Many Bedouin Arabs serve in the Israeli army and security forces
By Rachid Sekkai
BBC Arabic Service, northern Israel
The traditional view of the Arab-Israeli conflict is of Jews fighting Muslims. But that image does not always reflect the truth.
In fact, there are thousands of Muslim Bedouin who serve in the Israeli army, or IDF, and even bear arms against their fellow Muslims in the occupied West Bank and Gaza.
They do so although it is not compulsory for them to serve in the Israeli military, as it is for most Israeli Jews, and sometimes military service comes with a price tag.
"I will do whatever is required from me to do the job with the full faith in the service of the Israeli state," asserts Maj Fehd Fallah, a Bedouin from the village of Saad in the Israeli occupied Golan.
He is happy to perform his duty, whoever he may have to fight against.
Bedouin have fought and died alongside Jewish Israelis in the army
"Yes, I have fought against Muslims in Gaza," he says. That includes Israel's three-week Operation Cast Lead which began in December last year.
"And I would fight again if I had to," he added. "Israeli Muslims who don't serve in the IDF should be ashamed for not serving their country."

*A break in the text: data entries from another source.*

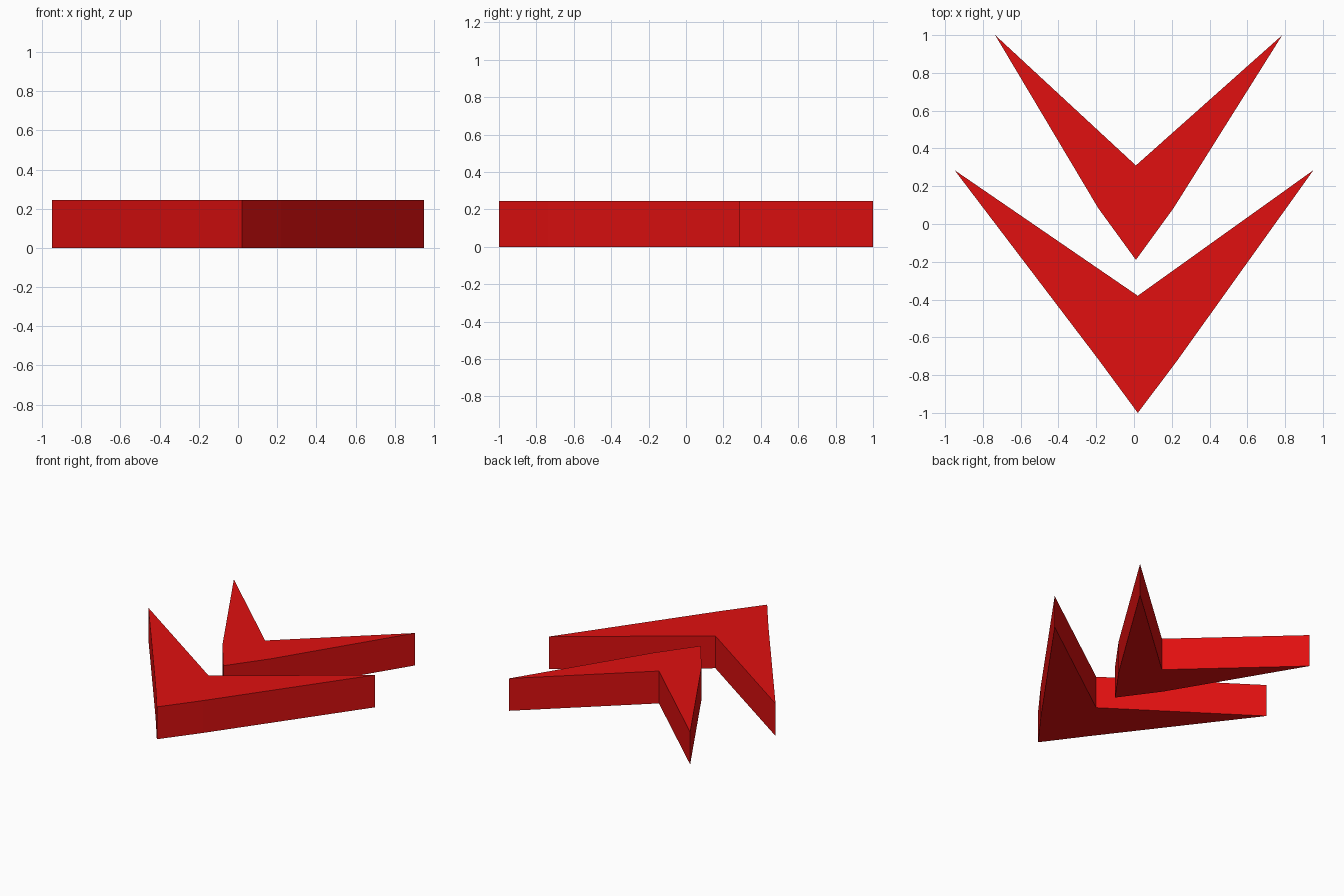
import bpy, bmesh

if "Cube" in bpy.data.objects:
    bpy.data.objects.remove(bpy.data.objects["Cube"])

HEIGHT = 0.245

red = bpy.data.materials.new("bright red")
red.diffuse_color = (0.75, 0.005, 0.005, 1)
red.use_nodes = True
red.node_tree.nodes["Principled BSDF"].inputs["Base Color"].default_value = red.diffuse_color


def extruded_plate(name, outline):
    """Flat-sided solid: outline in plan, extruded up from z = 0."""
    bm = bmesh.new()
    base = bm.faces.new([bm.verts.new((x, y, 0)) for x, y in outline])
    top = bmesh.ops.extrude_face_region(bm, geom=[base], use_keep_orig=True)
    verts = [g for g in top["geom"] if isinstance(g, bmesh.types.BMVert)]
    bmesh.ops.translate(bm, verts=verts, vec=(0, 0, HEIGHT))
    bmesh.ops.recalc_face_normals(bm, faces=bm.faces)
    mesh = bpy.data.meshes.new(name)
    bm.to_mesh(mesh)
    bm.free()
    mesh.materials.append(red)
    obj = bpy.data.objects.new(name, mesh)
    bpy.context.collection.objects.link(obj)
    return obj


# Rear chevron: left tip, bent lower edge, point, right tip, inner notch
extruded_plate("rear_chevron", [
    (-0.735, 1.0), (-0.19, 0.085), (0.01, -0.19),
    (0.21, 0.085), (0.785, 1.0), (0.01, 0.31)])

# Front chevron: wider, with nearly straight lower edges
extruded_plate("front_chevron", [
    (-0.95, 0.285), (-0.19, -0.715), (0.02, -1.0),
    (0.22, -0.735), (0.95, 0.285), (0.02, -0.38)])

Israel's Bedouin are a Muslim, Arabic-speaking group. Although these formerly nomadic people were once considered part of the Palestinian nation, most of them are now proud to call themselves Israelis.
Co-operation between Jews and Bedouin began before the establishment of the Israeli state in 1948.
In 1946, tribal leader Abu Yusuf al-Heib sent more than 60 of his men to fight alongside Zionist forces against their Arab neighbours in Galilee.
More than 60 years on, Maj Fallah's devotion to the Jewish state was unequivocal. He even refused to be interviewed by me in Arabic, insisting: "I have better command of Hebrew."
Military service is a family tradition in many Bedouin villages, especially those located in the north of Israel.
During my conversation with Maj Fallah, two men were standing listening to us. They were his cousins and both wore the uniform of the IDF.
"It's a legacy - it's something that has been passed on from generation to generation in my family," Maj Fallah explains.
"My father and his father served in the army too."
The Israeli army does not publish statistics about the exact number of non-Jewish enlisted soldiers, although it says hundreds of non-Jewish Israeli citizens - Muslims, Christians and Druze - join up every year.
Their numbers have grown rather than decreased since the controversial military assault on Gaza.
The Israeli military official responsible for minorities is Col Ahmed Ramiz.
He is Druze, another Arabic-speaking ethnic group with a presence in Israel and other parts of the Middle East.
He told me that the main obligation for any citizen of Israel "is to defend his country and to serve in the IDF".
How does this square with Israel's status as the world's only Jewish state? Why should Muslims apply - and why should Israel accept them? He explained the compromise in the following terms.
"We have decided that, due to the potential conflict between the Muslim person's national identities and their status as Israelis, we don't make it compulsory for Muslims to join the IDF," Col Ramiz said.
Muslims could work in every unit of the army, even elite units, although a Bedouin recruit recently applied to join the pilot's course and was declined.
"He didn't meet the specific requirements and various personality tests," the colonel told me, and denied it was anything to do with his ethnicity or religion.
But the pride shown by someone like Maj Fallah is not shared by all Bedouin soldiers who have signed up to the Israeli military.
Many young Bedouin join up to better their prospects in terms of education and work rather than national pride. Some are also sensitive to the fact that among other Muslim Arab communities military service is seen as a badge of shame.
Accused of treachery
Maher is a part-time physical education teacher in his 20s, who served in the military in the Education Unit.
"When I was in the army, they said it would be easy for me to get a job. I applied for a lot of things but it wasn't easy," Maher told me when I met him on the family farm near Nazareth.
"Muslim employers don't want me because I had been in the army and the Jews prefer to give jobs to other Jews," he explained.
"In my village it can be difficult but people are not hostile as in other places."
One of those places is the nearby town of Um al-Fahm, whose residents, like the Bedouin, are considered Israeli Arabs, but who continue to have close ties with the wider Palestinian community in the occupied territories and the post-1948 diaspora.
Such people make up the majority of Israel's 1.5 million non-Jewish Arab community, with the Bedouin accounting for less than 200,000 of that number.
Maher tells me he tries to avoid wearing his uniform in the non-Bedouin Arab villages to avoid being called a traitor and risking verbal and physical abuse.
Maher and other young serving Bedouin soldiers have described to me a feeling of being trapped.
On the one hand, they have to do military service, or non-military community service, to be eligible for government help towards education fees or for family allowances, on the other they run the risk of marginalisation from other non-Jews.
As Maher put it: "We are damned if we serve, and we are damned if we don't serve."